John Husselbee Liontrust Husslebee

Having focused purely on equity funds in this column so far, a look into the bonds waiting room is long overdue. The obvious starting point is the Sterling Strategic Bond sector, which has grown rapidly in importance and size post the global financial crisis to become a staple part of a balanced managed portfolio.

Investors’ appetite for these ‘go anywhere’ bond funds has been accelerated by an era of historic low interest rates. But looking at these funds grouped together does cause the buyer some challenges, with some seeking a total return while other looks for capital and income, so the best advice is to always read the label before investing.

Central banks in western economies have been easing monetary policy for many years, with ever-increasing desperation to spark a fire in the global economy. We have witnessed extraordinary policy including quantitative easing and more recently a move towards negative real yields – it is estimated nearly a third of developed government bonds in issuance trade below zero.

However what most investors are fearing is interest rate normalisation. This has already begun, albeit very slowly, in the US with the first post-crisis rate rise taking place nearly a year ago. This sector, given its flexibility to invest across the full breadth and depth of the fixed interest markets as well using derivatives to reduce duration risk, is seen as providing a solution to rising interest rates.

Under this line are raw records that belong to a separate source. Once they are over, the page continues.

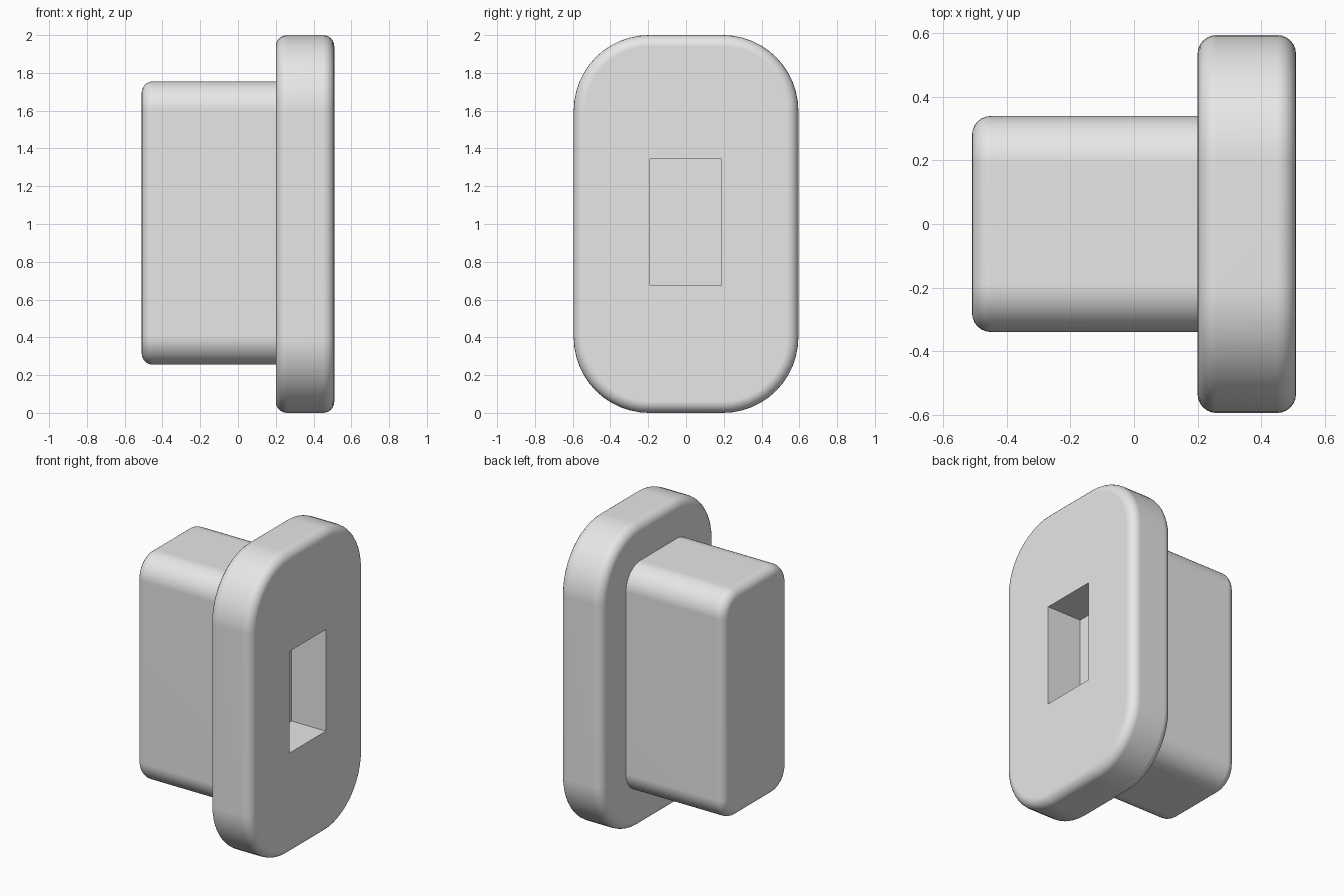
import bpy, bmesh, math

cube = bpy.data.objects.get("Cube")
if cube:
    bpy.data.objects.remove(cube, do_unlink=True)

grey = bpy.data.materials.new("light grey")
grey.use_nodes = True
colour = (0.8, 0.8, 0.8, 1)
grey.diffuse_color = colour
grey.node_tree.nodes["Principled BSDF"].inputs["Base Color"].default_value = colour


def block(name, low, high, corner=0, fillet=0, ends=()):
    """Box with corners rounded around x and filleted rims on the given ends."""
    bm = bmesh.new()
    bmesh.ops.create_cube(bm, size=1)
    for v in bm.verts:
        for i in range(3):
            v.co[i] = low[i] if v.co[i] < 0 else high[i]
    if corner:
        along = [e for e in bm.edges if abs(e.verts[0].co.x - e.verts[1].co.x) > 0.1]
        bmesh.ops.bevel(bm, geom=along, offset=corner, segments=12,
                        profile=0.5, affect='EDGES')
    if fillet:
        rims = [e for e in bm.edges
                if any(all(abs(v.co.x - x) < 1e-4 for v in e.verts) for x in ends)]
        bmesh.ops.bevel(bm, geom=rims, offset=fillet, segments=6,
                        profile=0.5, affect='EDGES')
    bmesh.ops.recalc_face_normals(bm, faces=bm.faces)
    mesh = bpy.data.meshes.new(name)
    bm.to_mesh(mesh)
    bm.free()
    mesh.materials.append(grey)
    obj = bpy.data.objects.new(name, mesh)
    bpy.context.collection.objects.link(obj)
    return obj


def activate(obj):
    bpy.ops.object.select_all(action='DESELECT')
    obj.select_set(True)
    bpy.context.view_layer.objects.active = obj


# Flange plate and the plug behind it
flange = block("flange", (0.2, -0.595, 0), (0.51, 0.595, 2), 0.4, 0.06, (0.2, 0.51))
plug = block("plug", (-0.51, -0.34, 0.255), (0.22, 0.34, 1.755), 0.15, 0.06, (-0.51,))

# Rectangular blind socket in the flange face
cutter = block("socket_cutter", (0.26, -0.19, 0.675), (0.6, 0.187, 1.345))
cutter.hide_render = True
activate(flange)
cut = flange.modifiers.new("socket", 'BOOLEAN')
cut.operation = 'DIFFERENCE'
cut.solver = 'EXACT'
cut.object = cutter
bpy.ops.object.modifier_apply(modifier=cut.name)
bpy.data.objects.remove(cutter, do_unlink=True)

# Smooth fillets with flat caps
for part in (flange, plug):
    activate(part)
    bpy.ops.object.shade_smooth_by_angle(angle=math.radians(35))
    part.modifiers.new("flat caps", 'WEIGHTED_NORMAL').keep_sharp = True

There are eight funds in the waiting room of this sector, and as already stated, an investor is unlikely to find a pair of matching products. JPM Global Bond Opportunities has an unconstrained mandate with the objective of seeking a total return and measuring success against Bloomberg Barclays Mulitiverse Index, hedged back to sterling. 

What’s notable here is the experience of the investment team, with Bob Michele and Nick Gartside two of the three named managers. Neither of these managers can be described as novices and much experience is required in running a flexible mandate. This is a high conviction approach with the managers investing across 15 fixed interest sectors and 50 countries, adjusting both the asset allocation and duration to suit current and future market conditions. Since launch nearly two years ago, duration has ranged from 4 to 6 years, and is currently at 4.9, according to the factsheet. The fund has yet to draw investors with less than £20m of assets under management.

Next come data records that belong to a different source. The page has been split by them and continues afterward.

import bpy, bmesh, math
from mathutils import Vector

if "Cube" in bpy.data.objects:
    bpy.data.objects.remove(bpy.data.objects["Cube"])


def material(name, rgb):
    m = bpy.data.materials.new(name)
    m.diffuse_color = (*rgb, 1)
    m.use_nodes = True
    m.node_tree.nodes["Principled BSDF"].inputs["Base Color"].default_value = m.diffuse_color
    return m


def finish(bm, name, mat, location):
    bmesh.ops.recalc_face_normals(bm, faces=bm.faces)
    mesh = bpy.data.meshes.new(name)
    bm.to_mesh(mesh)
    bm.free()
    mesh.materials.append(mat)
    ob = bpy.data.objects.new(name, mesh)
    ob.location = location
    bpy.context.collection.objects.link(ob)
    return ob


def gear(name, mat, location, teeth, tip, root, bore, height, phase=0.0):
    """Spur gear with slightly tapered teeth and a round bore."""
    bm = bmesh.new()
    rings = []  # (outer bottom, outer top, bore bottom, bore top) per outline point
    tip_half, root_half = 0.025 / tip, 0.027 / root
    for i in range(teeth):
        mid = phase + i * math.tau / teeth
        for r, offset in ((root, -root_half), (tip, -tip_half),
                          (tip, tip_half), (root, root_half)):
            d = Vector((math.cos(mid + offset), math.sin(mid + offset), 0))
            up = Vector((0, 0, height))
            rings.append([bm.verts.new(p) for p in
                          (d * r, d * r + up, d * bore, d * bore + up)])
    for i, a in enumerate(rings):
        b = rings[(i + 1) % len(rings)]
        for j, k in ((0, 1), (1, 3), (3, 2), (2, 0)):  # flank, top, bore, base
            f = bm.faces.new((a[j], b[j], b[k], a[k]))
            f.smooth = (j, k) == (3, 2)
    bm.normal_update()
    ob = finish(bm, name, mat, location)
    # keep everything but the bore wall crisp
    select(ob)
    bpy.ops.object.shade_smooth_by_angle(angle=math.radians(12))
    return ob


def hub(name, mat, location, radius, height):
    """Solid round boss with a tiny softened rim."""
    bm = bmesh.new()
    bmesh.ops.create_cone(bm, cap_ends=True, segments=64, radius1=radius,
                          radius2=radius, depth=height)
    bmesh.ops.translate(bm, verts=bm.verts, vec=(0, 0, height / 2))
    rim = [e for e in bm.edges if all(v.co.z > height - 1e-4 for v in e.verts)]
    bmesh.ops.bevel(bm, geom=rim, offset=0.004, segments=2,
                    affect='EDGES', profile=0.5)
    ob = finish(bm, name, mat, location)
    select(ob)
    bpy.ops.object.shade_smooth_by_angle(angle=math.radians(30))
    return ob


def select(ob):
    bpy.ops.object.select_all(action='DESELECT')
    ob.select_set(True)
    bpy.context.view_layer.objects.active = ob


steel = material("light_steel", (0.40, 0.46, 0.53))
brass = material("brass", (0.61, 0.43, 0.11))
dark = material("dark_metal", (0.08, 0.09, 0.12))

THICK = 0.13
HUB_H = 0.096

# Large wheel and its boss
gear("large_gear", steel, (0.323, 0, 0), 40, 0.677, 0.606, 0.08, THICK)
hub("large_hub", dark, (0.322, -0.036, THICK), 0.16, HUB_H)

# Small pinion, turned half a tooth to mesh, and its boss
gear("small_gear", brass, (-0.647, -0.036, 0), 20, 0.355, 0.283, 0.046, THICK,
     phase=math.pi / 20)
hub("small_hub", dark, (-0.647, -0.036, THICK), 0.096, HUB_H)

Next up is another fund run by a large global asset management company with significant resources, which must be an advantage in such a wide and deep bond universe. Simon Blundell and Ben Edwards are the managers who launched BlackRock Sterling Strategic Bond fund in May 2016. This fund has the objective of generating an unconstrained income, although the current stated 2.9 per cent yield on the factsheet may not seem that high. Such is the thirst for income however that attractive yields are not easy to come by without taking excessive capital risk.

This yield is achieved by building a core portfolio of low turnover, high quality names, which are supplemented with high conviction asset allocation calls. Interestingly, but perhaps not that uncommon in this sector, the fund has no stated benchmark although the managers’ commentary does refer to the average sector return. The £32.1m fund is currently predominantly invested in sterling bonds with a large bias to BBB and BB credit issuance. The success of this fund will depend on how the managers can navigate the bond markets as yields begin to rise.

The strategic bond sector houses a range of funds and investment objectives as well as some unfamiliar names. Muzinich, a US-based manager, may not be that familiar to some but is a specialist in managing fixed interest portfolios. This is a privately-owned business and the founding family still have a heavy involvement in the day-to-day management of the funds. Muzinich has grown a reputation for high yield investing and their short duration product has been popular among professional fund buyers. Muzinich Global Tactical Credit Fund is managed by Michael McEachern and launched in November 2013. This is another fund that takes a ‘go anywhere’ approach with the aim of beating US$ Libor + 5 per cent on a three to five rolling period.

Since launch, the fund is behind this benchmark but the managers ask for time and patience to achieve results. The manager is supported by a team and a company focused on researching credit. Their proprietary work allows a range of mandates to managed and distributed in the US as well as Europe. With $850m in the fund according to the latest factsheet, it can safely be said that this one has established itself in the sector.